As highlighted in chapter 3, a business needs to plan for various expenses. Expenses can include office supplies, raw inventory, facility costs (from mortgages to electrical bills), corporate perks such as season tickets, and an endless number of other expenses. Given the complexity within some organizations, categorizing every dollar spent by a business is difficult because some expenses are grouped into a generic category called general expenses instead of being recorded separately. General expenses for a sport-related business can be highly diverse, as seen in the next Concepts Into Practice example using Speedway Motorsports.
One question often raised relates to ticket prices and player salaries.

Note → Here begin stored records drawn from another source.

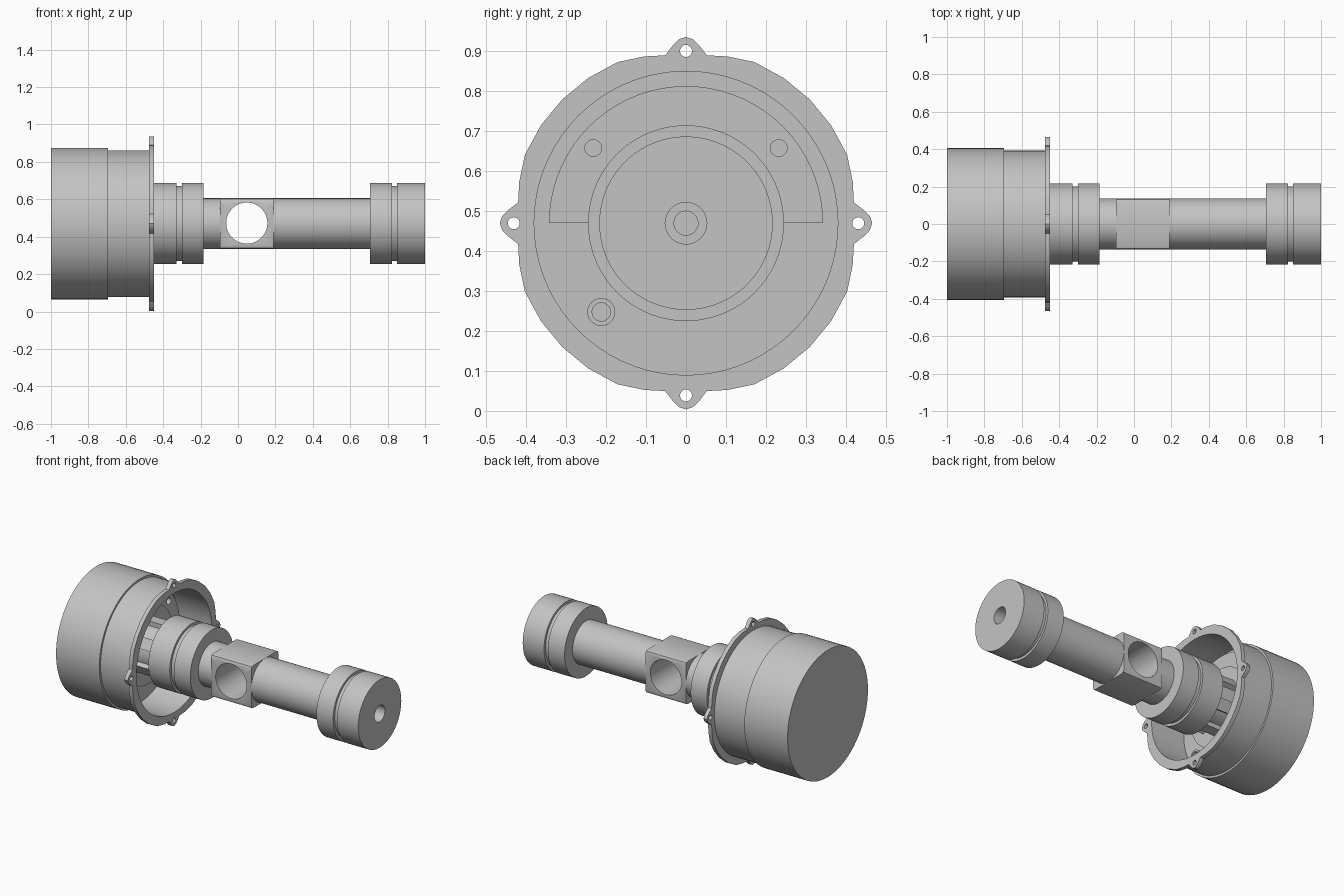
import bpy, bmesh
from math import sin, cos, pi, radians
from mathutils import Matrix, Vector

if "Cube" in bpy.data.objects:
    bpy.data.objects.remove(bpy.data.objects["Cube"])

AXIS = 0.47  # height of the long axis

steel = bpy.data.materials.new("plain grey metal")
steel.use_nodes = True
steel.diffuse_color = (0.55, 0.55, 0.55, 1)
steel.node_tree.nodes["Principled BSDF"].inputs["Base Color"].default_value = steel.diffuse_color


def finish(obj):
    bpy.ops.object.select_all(action='DESELECT')
    obj.select_set(True)
    bpy.context.view_layer.objects.active = obj
    bpy.ops.object.shade_smooth_by_angle(angle=radians(30))
    return obj


def add(name, bm):
    bmesh.ops.recalc_face_normals(bm, faces=bm.faces)
    mesh = bpy.data.meshes.new(name)
    bm.to_mesh(mesh)
    bm.free()
    mesh.materials.append(steel)
    obj = bpy.data.objects.new(name, mesh)
    bpy.context.collection.objects.link(obj)
    return finish(obj)


def lathe(name, profile, y=0, z=0, steps=72, closed=False):
    """Turn an (x, radius) profile round the x direction."""
    bm = bmesh.new()
    verts = [bm.verts.new((x, 0, r)) for x, r in profile]
    pairs = list(zip(verts, verts[1:]))
    if closed:
        pairs.append((verts[-1], verts[0]))
    edges = [bm.edges.new(p) for p in pairs]
    bmesh.ops.spin(bm, geom=verts + edges, cent=(0, 0, 0), axis=(1, 0, 0),
                   angle=2 * pi, steps=steps)
    bmesh.ops.remove_doubles(bm, verts=bm.verts, dist=0.0001)
    bmesh.ops.translate(bm, verts=bm.verts, vec=(0, y, AXIS + z))
    return add(name, bm)


def circle(cx, cy, r, n=24):
    return [(cx + r * cos(2 * pi * i / n), cy + r * sin(2 * pi * i / n)) for i in range(n)]


def plate(name, loops, x0, x1):
    """Flat plate facing x, cut from an outline and hole loops in (y, z)."""
    curve = bpy.data.curves.new(name, 'CURVE')
    curve.dimensions = '2D'
    curve.fill_mode = 'BOTH'
    curve.extrude = (x1 - x0) / 2
    for loop in loops:
        spline = curve.splines.new('POLY')
        spline.points.add(len(loop) - 1)
        for point, (u, v) in zip(spline.points, loop):
            point.co = (u, v, 0, 1)
        spline.use_cyclic_u = True
    curve.materials.append(steel)
    obj = bpy.data.objects.new(name, curve)
    bpy.context.collection.objects.link(obj)
    obj.rotation_euler = (pi / 2, 0, pi / 2)
    obj.location = ((x0 + x1) / 2, 0, AXIS)
    bpy.ops.object.select_all(action='DESELECT')
    obj.select_set(True)
    bpy.context.view_layer.objects.active = obj
    bpy.ops.object.convert(target='MESH')
    return finish(bpy.context.object)


# Cup-shaped housing, open towards +x
FLOOR = -0.69
lathe("housing", [(-1, 0), (-1, 0.405), (-0.695, 0.405), (-0.695, 0.392), (-0.46, 0.392),
                  (-0.46, 0.38), (FLOOR, 0.38), (FLOOR, 0)])

# Mounting flange with four drilled ears
outline = []
for k in range(4):
    a = k * pi / 2
    ear = [(0.42, -0.052), (0.445, -0.033), (0.46, -0.018), (0.466, 0),
           (0.46, 0.018), (0.445, 0.033), (0.42, 0.052)]
    ear += [(0.43 * cos(radians(14)), 0.43 * sin(radians(14)))]
    ear += [(0.438 * cos(radians(t)), 0.438 * sin(radians(t))) for t in range(23, 70, 11)]
    ear += [(0.43 * cos(radians(76)), 0.43 * sin(radians(76)))]
    outline += [(u * cos(a) - v * sin(a), u * sin(a) + v * cos(a)) for u, v in ear]
holes = [circle(0.431 * cos(k * pi / 2), 0.431 * sin(k * pi / 2), 0.015) for k in range(4)]
plate("flange", [outline, circle(0, 0, 0.38, 72)] + holes, -0.475, -0.45)

# Raised half ring on the housing floor with two drilled holes
arc = [i * pi / 36 for i in range(37)]
half = [(0.343 * cos(t), 0.343 * sin(t)) for t in arc]
half += [(0.235 * cos(t), 0.235 * sin(t)) for t in reversed(arc)]
plate("floor_half_ring", [half, circle(0.232, 0.188, 0.021), circle(-0.232, 0.188, 0.021)],
      FLOOR, FLOOR + 0.04)

# Small tubular port on the floor
lathe("port", [(FLOOR, 0.035), (FLOOR + 0.06, 0.035), (FLOOR + 0.06, 0.023), (FLOOR, 0.023)],
      y=-0.212, z=-0.222, steps=24, closed=True)

# Hub and neck joining the floor to the first collar
lathe("hub", [(FLOOR, 0), (FLOOR, 0.245), (-0.63, 0.245), (-0.63, 0.15), (-0.475, 0.15),
              (-0.475, 0)])
bm = bmesh.new()
for k in range(6):
    turn = Matrix.Rotation(k * pi / 3, 4, 'X')
    bmesh.ops.create_cube(bm, size=1, matrix=Matrix.Translation((0, 0, AXIS)) @ turn
                          @ Matrix.Translation((-0.56, 0, 0.145))
                          @ Matrix.Diagonal((0.15, 0.07, 0.06, 1)))
add("neck_ribs", bm)


# Two grooved collars
def collar(x, end):
    return [(x, 0), (x, 0.217), (x + 0.15, 0.217), (x + 0.15, 0.201), (x + 0.18, 0.201),
            (x + 0.18, 0.217), (x + 0.295, 0.217)] + end


lathe("inner_collar", collar(-0.48, [(-0.185, 0)]))
outer = [(0.705, 0), (0.705, 0.217), (0.823, 0.217), (0.823, 0.201), (0.85, 0.201),
         (0.85, 0.217), (1, 0.217)]
lathe("outer_collar", outer + [(1, 0.052), (0.9, 0.052), (0.9, 0.03), (0.8, 0.03), (0.8, 0)])

# Round shaft on either side of the block
for name, x0, x1 in (("inner_shaft", -0.19, -0.09), ("outer_shaft", 0.185, 0.71)):
    lathe(name, [(x0, 0), (x0, 0.136), (x1, 0.136), (x1, 0)])

# Square block with softened long edges and a cross bore
bm = bmesh.new()
bmesh.ops.create_cube(bm, size=1, matrix=Matrix.Translation((0.0475, 0, AXIS))
                      @ Matrix.Diagonal((0.285, 0.272, 0.272, 1)))
long_edges = [e for e in bm.edges if abs(e.verts[0].co.x - e.verts[1].co.x) > 0.1]
bmesh.ops.bevel(bm, geom=long_edges, offset=0.017, segments=2, profile=0.5, affect='EDGES')
block = add("bored_block", bm)

bm = bmesh.new()
bmesh.ops.create_cone(bm, cap_ends=True, segments=64, radius1=0.11, radius2=0.11, depth=1,
                      matrix=Matrix.Translation((0.047, 0, AXIS + 0.003))
                      @ Matrix.Rotation(pi / 2, 4, 'X'))
cutter = add("bore_cutter", bm)
cutter.hide_render = True
cut = block.modifiers.new("bore", 'BOOLEAN')
cut.operation = 'DIFFERENCE'
cut.solver = 'EXACT'
cut.object = cutter
bpy.ops.object.select_all(action='DESELECT')
block.select_set(True)
bpy.context.view_layer.objects.active = block
bpy.ops.object.modifier_apply(modifier="bore")
bpy.data.objects.remove(cutter)
finish(block)
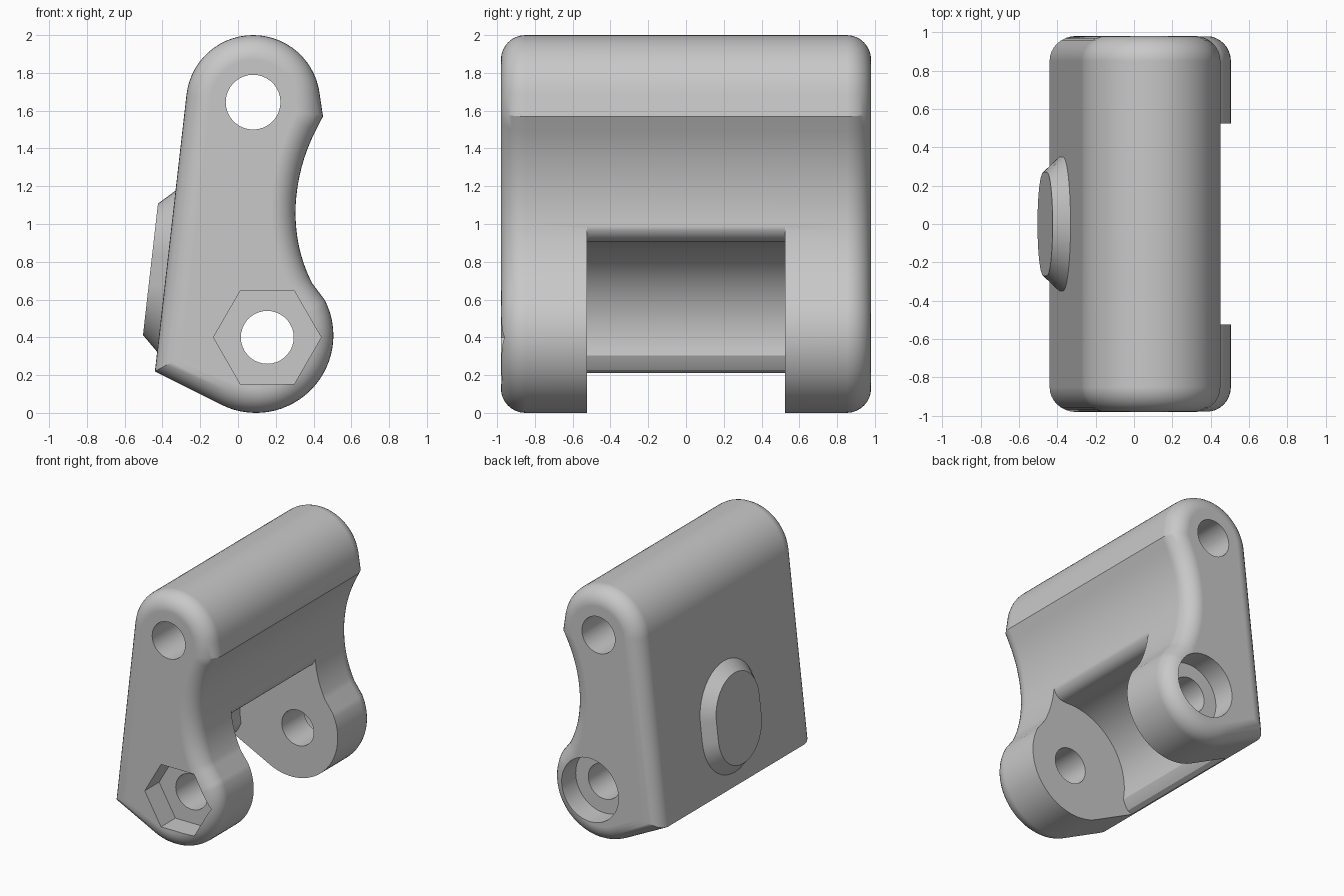
import bpy, bmesh, math
from math import sin, cos, radians
from mathutils import Vector

cube = bpy.data.objects.get("Cube")
if cube:
    bpy.data.objects.remove(cube, do_unlink=True)

HALF, FILLET = 0.98, 0.13
TOP_PIN = (0.08, 1.645)
LOW_PIN = (0.155, 0.40)

grey = bpy.data.materials.new("plain grey")
grey.use_nodes = True
colour = (0.58, 0.58, 0.58, 1)
grey.diffuse_color = colour
grey.node_tree.nodes["Principled BSDF"].inputs["Base Color"].default_value = colour


def arc(centre, r, a0, a1, n):
    """Points on an arc in the xz plane, angles in degrees."""
    angles = [radians(a0 + (a1 - a0) * i / n) for i in range(n + 1)]
    return [Vector((centre[0] + r * cos(a), centre[1] + r * sin(a))) for a in angles]


def inset(pts, d):
    """Mitred inward offset of a clockwise outline."""
    out = []
    for i, p in enumerate(pts):
        e0 = (p - pts[i - 1]).normalized()
        e1 = (pts[(i + 1) % len(pts)] - p).normalized()
        n0, n1 = Vector((e0.y, -e0.x)), Vector((e1.y, -e1.x))
        out.append(p + (n0 + n1) * d / (1 + n0.dot(n1)))
    return out


def loft(name, rows):
    """Closed solid through matching loops of 3D points."""
    bm = bmesh.new()
    loops = [[bm.verts.new(p) for p in row] for row in rows]
    n = len(loops[0])
    for a, b in zip(loops, loops[1:]):
        for i in range(n):
            j = (i + 1) % n
            bm.faces.new((a[i], a[j], b[j], b[i]))
    bm.faces.new(loops[0][::-1])
    bm.faces.new(loops[-1])
    if bm.calc_volume(signed=True) < 0:
        bmesh.ops.reverse_faces(bm, faces=bm.faces)
    mesh = bpy.data.meshes.new(name)
    bm.to_mesh(mesh)
    bm.free()
    mesh.materials.append(grey)
    obj = bpy.data.objects.new(name, mesh)
    bpy.context.collection.objects.link(obj)
    return obj


def at_y(pts, y):
    return [Vector((p.x, y, p.y)) for p in pts]


def prism(name, pts, y0, y1):
    return loft(name, [at_y(pts, y0), at_y(pts, y1)])


def activate(obj):
    bpy.ops.object.select_all(action='DESELECT')
    obj.select_set(True)
    bpy.context.view_layer.objects.active = obj


def cut(obj, cutter):
    cutter.hide_render = True
    mod = obj.modifiers.new("cut", 'BOOLEAN')
    mod.operation = 'DIFFERENCE'
    mod.solver = 'EXACT'
    mod.object = cutter
    activate(obj)
    bpy.ops.object.modifier_apply(modifier=mod.name)
    bpy.data.objects.remove(cutter, do_unlink=True)


def finish(obj):
    activate(obj)
    bpy.ops.object.shade_smooth_by_angle(angle=radians(25))
    mod = obj.modifiers.new("clean shading", 'WEIGHTED_NORMAL')
    mod.keep_sharp = True


# Side outline, clockwise from the back corner
outline = [Vector((-0.44, 0.22))]
outline += arc(TOP_PIN, 0.355, 173.4, 6.6, 28)
outline += [Vector((0.45, 1.57))]
outline += arc((1.28, 1.05), 0.976, 153, 180, 9)
outline += arc((1.105, 1.05), 0.80, 180, 207, 9)[1:]
outline += arc((0.095, 0.41), 0.41, 27, -117, 28)

# Body with rounded end rims
STEPS = 8
rims = []
for i in range(STEPS + 1):
    a = radians(90 * i / STEPS)
    rims.append((FILLET * (1 - sin(a)), HALF - FILLET * (1 - cos(a))))
rows = [at_y(inset(outline, d), -y) for d, y in rims]
rows += [at_y(inset(outline, d), y) for d, y in reversed(rims)]
body = loft("bracket_body", rows)

# Slot between the two lugs, with rounded lips
slot = [Vector((0.9, 1.0))]
slot += arc((0.21, 1.005), 0.10, 0, -90, 8)
slot += arc(LOW_PIN, 0.505, 88, 191, 24)
slot += [Vector(p) for p in ((-0.36, 0.26), (-0.383, 0.227), (-0.42, 0.211),
                             (-0.6, 0.25), (-0.6, -0.3), (0.9, -0.3))]
cut(body, prism("slot_cutter", slot, -0.525, 0.525))

# Pin holes, hex nut pocket at the front, round head pocket at the back
cut(body, prism("top_hole_cutter", arc(TOP_PIN, 0.145, 0, 350, 35), -1.2, 1.2))
cut(body, prism("low_hole_cutter", arc(LOW_PIN, 0.14, 0, 350, 35), -1.2, 1.2))
cut(body, prism("nut_cutter", arc(LOW_PIN, 0.285, 0, 300, 5), -1.2, -HALF + 0.18))
cut(body, prism("head_cutter", arc(LOW_PIN, 0.25, 0, 352.5, 47), HALF - 0.18, 1.2))
finish(body)

# Chamfered oval pad on the sloping back wall
up = Vector((0.113, 0, 0.9936))
normal = Vector((-0.9936, 0, 0.113))
centre = Vector((-0.379, 0, 0.75))


def oval(r, half_straight, height):
    pts = arc((0, half_straight), r, 0, 180, 20) + arc((0, -half_straight), r, 180, 360, 20)
    return [centre + normal * height + Vector((0, p.x, 0)) + up * p.y for p in pts]


pad = loft("back_pad", [oval(0.35, 0.08, -0.02), oval(0.35, 0.08, 0.0), oval(0.27, 0.08, 0.085)])
finish(pad)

For example, what effect did the Los Angeles Angels’ 2011 signing of free agent Albert Pujols have on ticket prices? Player salaries are a fixed expense—at the start of the season, the team knows what its total salary obligation will be except for possible bonuses and reductions in salaries if players are injured, cut, or traded. Furthermore, the team can then predict other expenses based on their level of salary expense. Similarly, the team can determine the potential revenue from broadcast rights, luxury seating, and sponsorship income. Considering these potential income areas, the team can examine how much it might need to charge ticket holders to ensure that it can cover its costs. Thus, expenses have a direct effect on prices of various items, from tickets to concessions.
We all know basic costs such as the price of going to McDonald’s and spending $5 for a meal. When you do this, the cost to you is $5. If you earn $10 per hour, you can calculate your cost as 50% of your hourly wage. On the basis of an eight-hour day, you could calculate your $5 meal as 6.25% of your daily wage. Cost analysis is similar for a sport business.
Read more from Sport Finance, Third Edition by Gil Fried, Timothy DeSchriver, and Michael Mondello.